- **Records for processing**
*** Block opens ***

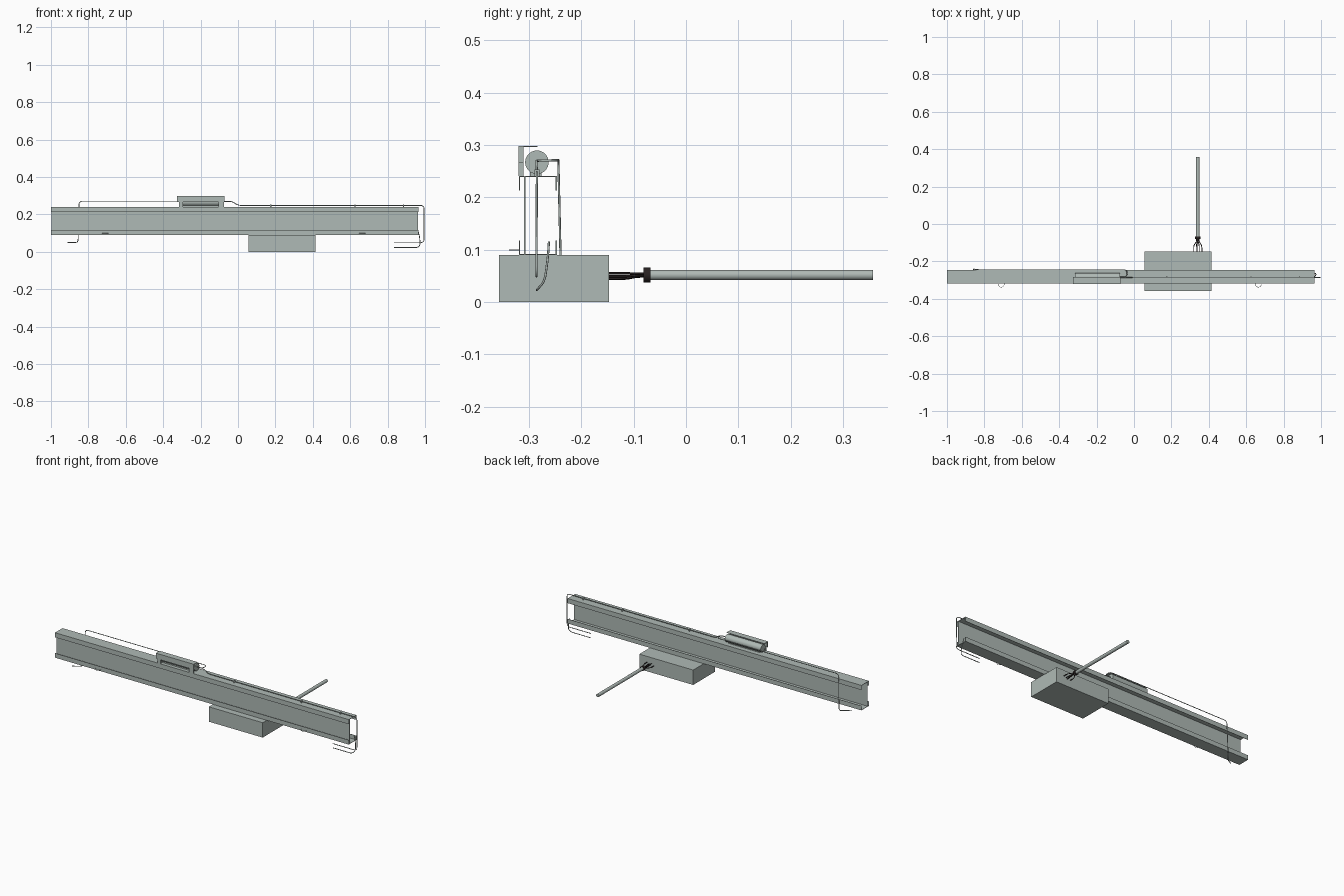
import bpy, bmesh, math
from mathutils import Vector

if "Cube" in bpy.data.objects:
    bpy.data.objects.remove(bpy.data.objects["Cube"])


def material(name, rgb):
    m = bpy.data.materials.new(name)
    m.diffuse_color = (*rgb, 1)
    m.use_nodes = True
    m.node_tree.nodes["Principled BSDF"].inputs["Base Color"].default_value = m.diffuse_color
    return m


GREY = material("grey_green_metal", (0.43, 0.49, 0.465))
DARK = material("black_rubber", (0.022, 0.016, 0.016))


def finish(name, bm, mat, smooth=False):
    bmesh.ops.recalc_face_normals(bm, faces=bm.faces)
    me = bpy.data.meshes.new(name)
    bm.to_mesh(me)
    bm.free()
    me.materials.append(mat)
    ob = bpy.data.objects.new(name, me)
    bpy.context.collection.objects.link(ob)
    if smooth:
        bpy.context.view_layer.objects.active = ob
        ob.select_set(True)
        bpy.ops.object.shade_smooth_by_angle(angle=math.radians(50))
        ob.select_set(False)
    return ob


def box(name, x, y, z, mat=GREY):
    bm = bmesh.new()
    bmesh.ops.create_cube(bm, size=1)
    for v in bm.verts:
        for i, (a, b) in enumerate((x, y, z)):
            v.co[i] = a if v.co[i] < 0 else b
    return finish(name, bm, mat)


def extrude_x(name, profile, x0, x1, mat=GREY):
    """Closed (y, z) profile swept along x."""
    bm = bmesh.new()
    f = bm.faces.new([bm.verts.new((x0, y, z)) for y, z in profile])
    r = bmesh.ops.extrude_face_region(bm, geom=[f])
    for v in r["geom"]:
        if isinstance(v, bmesh.types.BMVert):
            v.co.x = x1
    # the start face is removed by the region extrude: close both ends
    bmesh.ops.holes_fill(bm, edges=[e for e in bm.edges if e.is_boundary], sides=0)
    return finish(name, bm, mat)


def cylinder(name, a, b, radius, mat=GREY, sides=24):
    a, b = Vector(a), Vector(b)
    bm = bmesh.new()
    bmesh.ops.create_cone(bm, cap_ends=True, segments=sides, radius1=radius,
                          radius2=radius, depth=(b - a).length)
    bm.transform((b - a).to_track_quat('Z', 'Y').to_matrix().to_4x4())
    bmesh.ops.translate(bm, verts=bm.verts, vec=(a + b) / 2)
    return finish(name, bm, mat, True)


def wire(name, points, radius, mat=GREY, bend=0.02):
    """Round tube along a polyline whose corners are rounded."""
    p = [Vector(q) for q in points]
    path = [p[0]]
    for a, b, c in zip(p, p[1:], p[2:]):
        s = b + (a - b).normalized() * min(bend, (a - b).length * .45)
        e = b + (c - b).normalized() * min(bend, (c - b).length * .45)
        for i in range(6):
            t = i / 5
            path.append(s * (1 - t) ** 2 + b * 2 * t * (1 - t) + e * t * t)
    path.append(p[-1])
    bm = bmesh.new()
    rings = []
    normal = None
    for i, q in enumerate(path):
        d = (path[min(i + 1, len(path) - 1)] - path[max(i - 1, 0)]).normalized()
        if normal is None:
            normal = d.orthogonal()
        normal = (normal - d * normal.dot(d)).normalized()
        side = d.cross(normal)
        rings.append([bm.verts.new(q + radius * (normal * math.cos(k * math.pi / 4)
                      + side * math.sin(k * math.pi / 4))) for k in range(8)])
    for r, s in zip(rings, rings[1:]):
        for k in range(8):
            bm.faces.new((r[k], r[(k + 1) % 8], s[(k + 1) % 8], s[k]))
    bm.faces.new(rings[0])
    bm.faces.new(rings[-1])
    return finish(name, bm, mat, True)


# Beam: two facing sheet-metal tracks and a recessed web panel
T = 0.002
Y0, Y1 = -0.319, -0.247


def track(name, z, lip):
    t = math.copysign(T, lip)
    extrude_x(name, [(Y0, z), (Y1, z), (Y1, z + lip), (Y1 - T, z + lip), (Y1 - T, z + t),
                     (Y0 + T, z + t), (Y0 + T, z + lip), (Y0, z + lip)], -1, 0.964)


track("top_track", 0.241, -0.028)
track("bottom_track", 0.09, 0.027)
box("web_panel", (-0.997, 0.963), (-0.310, -0.307), (0.092, 0.239))

# Control box under the beam
box("control_box", (0.055, 0.415), (-0.357, -0.147), (0, 0.09))

# Motor cylinder with angle cover, cover feet and saddle on top of the beam
cylinder("motor_tube", (-0.315, -0.285, 0.267), (-0.075, -0.285, 0.267), 0.0225, sides=32)
box("motor_cover_front", (-0.325, -0.072), (-0.320, -0.311), (0.266, 0.298))
box("motor_cover_top", (-0.325, -0.072), (-0.320, -0.284), (0.2965, 0.2985))
for side, x in (("left", (-0.315, -0.295)), ("right", (-0.105, -0.075))):
    box(f"cover_foot_{side}", x, (-0.320, -0.311), (0.241, 0.266))
box("motor_saddle", (-0.30, -0.09), (-0.298, -0.276), (0.241, 0.256))

# Long wires leaving the motor
R = 0.0021
wire("right_wire", [(-0.08, -0.286, 0.27), (-0.03, -0.286, 0.27), (0.0, -0.285, 0.248),
                    (0.995, -0.285, 0.248), (0.995, -0.286, 0.049), (0.835, -0.286, 0.049)], R)
wire("left_wire", [(-0.08, -0.284, 0.27), (-0.037, -0.284, 0.27), (-0.037, -0.244, 0.271),
                   (-0.85, -0.244, 0.271), (-0.855, -0.239, 0.052), (-0.875, -0.265, 0.05),
                   (-0.91, -0.283, 0.05)], R)
wire("lower_wire", [(0.962, -0.262, 0.115), (0.970, -0.264, 0.085), (0.975, -0.27, 0.04),
                    (0.962, -0.285, 0.023), (0.835, -0.285, 0.023)], R, bend=0.015)

# Clips holding the wire on the top track
for i, x in enumerate((0.175, 0.625, 0.885)):
    box(f"wire_clip_{i}", (x - 0.003, x + 0.003), (-0.290, -0.280), (0.241, 0.253))

# Hook loops on the front lower edge
for i, x in enumerate((-0.71, 0.665)):
    arc = [(x + 0.017 * math.cos(a), -0.319 - 0.019 * math.sin(a), 0.099)
           for a in [k * math.pi / 8 for k in range(9)]]
    wire(f"hook_loop_{i}", arc, 0.0010, bend=0.002)

# Rear conduit, collar and the cables feeding it
cylinder("conduit", (0.341, -0.072, 0.0515), (0.341, 0.357, 0.0515), 0.0097, sides=24)
cylinder("conduit_collar", (0.341, -0.081, 0.0515), (0.341, -0.068, 0.0515), 0.014, DARK)
for i, (dx, dz) in enumerate(((-0.022, -0.007), (-0.008, 0.004), (0.008, -0.002),
                              (0.022, 0.004), (0.0, -0.006))):
    wire(f"feed_cable_{i}", [(0.341 + dx, -0.15, 0.051 + dz), (0.341 + dx, -0.115, 0.051 + dz),
                             (0.341 + dx * .3, -0.095, 0.052 + dz * .5),
                             (0.341 + dx * .3, -0.075, 0.052 + dz * .5)], 0.0022, DARK)
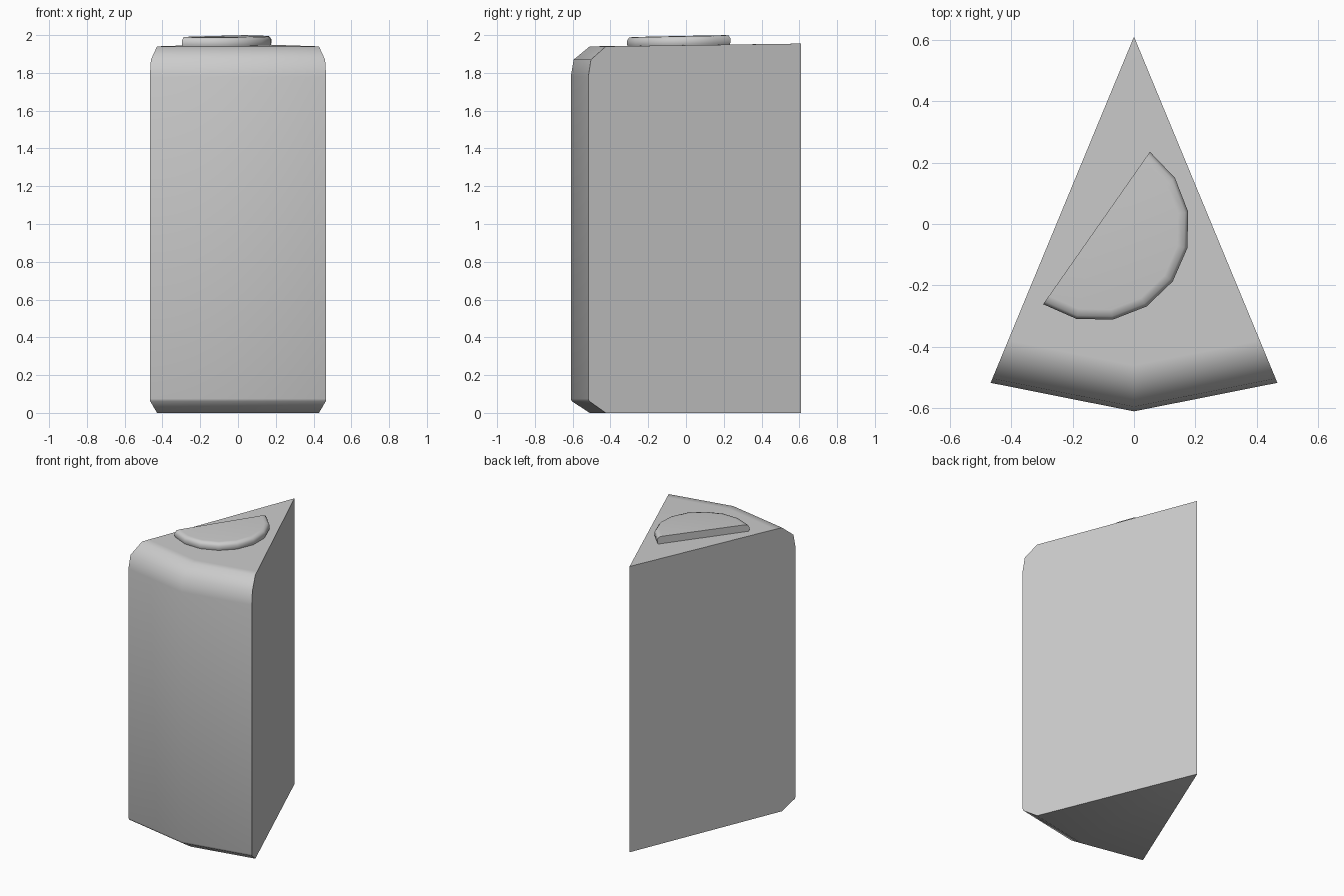
import bpy, bmesh, math

if "Cube" in bpy.data.objects:
    bpy.data.objects.remove(bpy.data.objects["Cube"], do_unlink=True)

grey = bpy.data.materials.new("plain grey")
grey.use_nodes = True
colour = (0.6, 0.6, 0.6, 1)
grey.diffuse_color = colour
grey.node_tree.nodes["Principled BSDF"].inputs["Base Color"].default_value = colour


def sector(name, profile, centre, start, sweep, steps, tilt=0.0):
    """Sweep an (r, z) profile through part of a turn; its ends lie on the axis."""
    bm = bmesh.new()
    cx, cy = centre

    def vert(r, z, angle):
        y = cy + r * math.sin(angle)
        return bm.verts.new((cx + r * math.cos(angle), y, z + tilt * y))

    bottom, top = (vert(*profile[i], 0) for i in (0, -1))
    columns = []
    for i in range(steps + 1):
        angle = math.radians(start + sweep * i / steps)
        columns.append([bottom] + [vert(r, z, angle) for r, z in profile[1:-1]] + [top])
    # Outer skin, then the two straight cut sides
    for a, b in zip(columns, columns[1:]):
        for j in range(len(profile) - 1):
            corners = dict.fromkeys((a[j], b[j], b[j + 1], a[j + 1]))
            bm.faces.new(list(corners))
    if sweep == 180:
        bm.faces.new(columns[0] + columns[-1][-2:0:-1])
    else:
        bm.faces.new(columns[0])
        bm.faces.new(columns[-1])
    bmesh.ops.recalc_face_normals(bm, faces=bm.faces)
    mesh = bpy.data.meshes.new(name)
    bm.to_mesh(mesh)
    bm.free()
    mesh.materials.append(grey)
    obj = bpy.data.objects.new(name, mesh)
    bpy.context.collection.objects.link(obj)
    bpy.ops.object.select_all(action="DESELECT")
    obj.select_set(True)
    bpy.context.view_layer.objects.active = obj
    bpy.ops.object.shade_smooth_by_angle(angle=math.radians(50))
    return obj


# Wedge body with a rounded shoulder and chamfered foot
body_profile = [(0, 0), (1.12, 0), (1.215, 0.062), (1.22, 0.075), (1.22, 1.78),
                (1.205, 1.87), (1.12, 1.94), (1.07, 1.941), (0, 1.955)]
sector("wedge_body", body_profile, (0, 0.61), -112.5, 45, 2)

# Half-round button on the top
button_profile = [(0, 1.94), (0.296, 1.94), (0.303, 1.955), (0.303, 1.978),
                  (0.292, 1.993), (0.27, 1.9955), (0, 1.996)]
sector("half_round_button", button_profile, (-0.122, -0.013), -125, 180, 8, tilt=0.02)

*** Block closes ***

- **What you should do**
Every line above in which the word "corners" occurs needs to be copied.

- **Task answer**
    """Round tube along a polyline whose corners are rounded."""
            corners = dict.fromkeys((a[j], b[j], b[j + 1], a[j + 1]))
            bm.faces.new(list(corners))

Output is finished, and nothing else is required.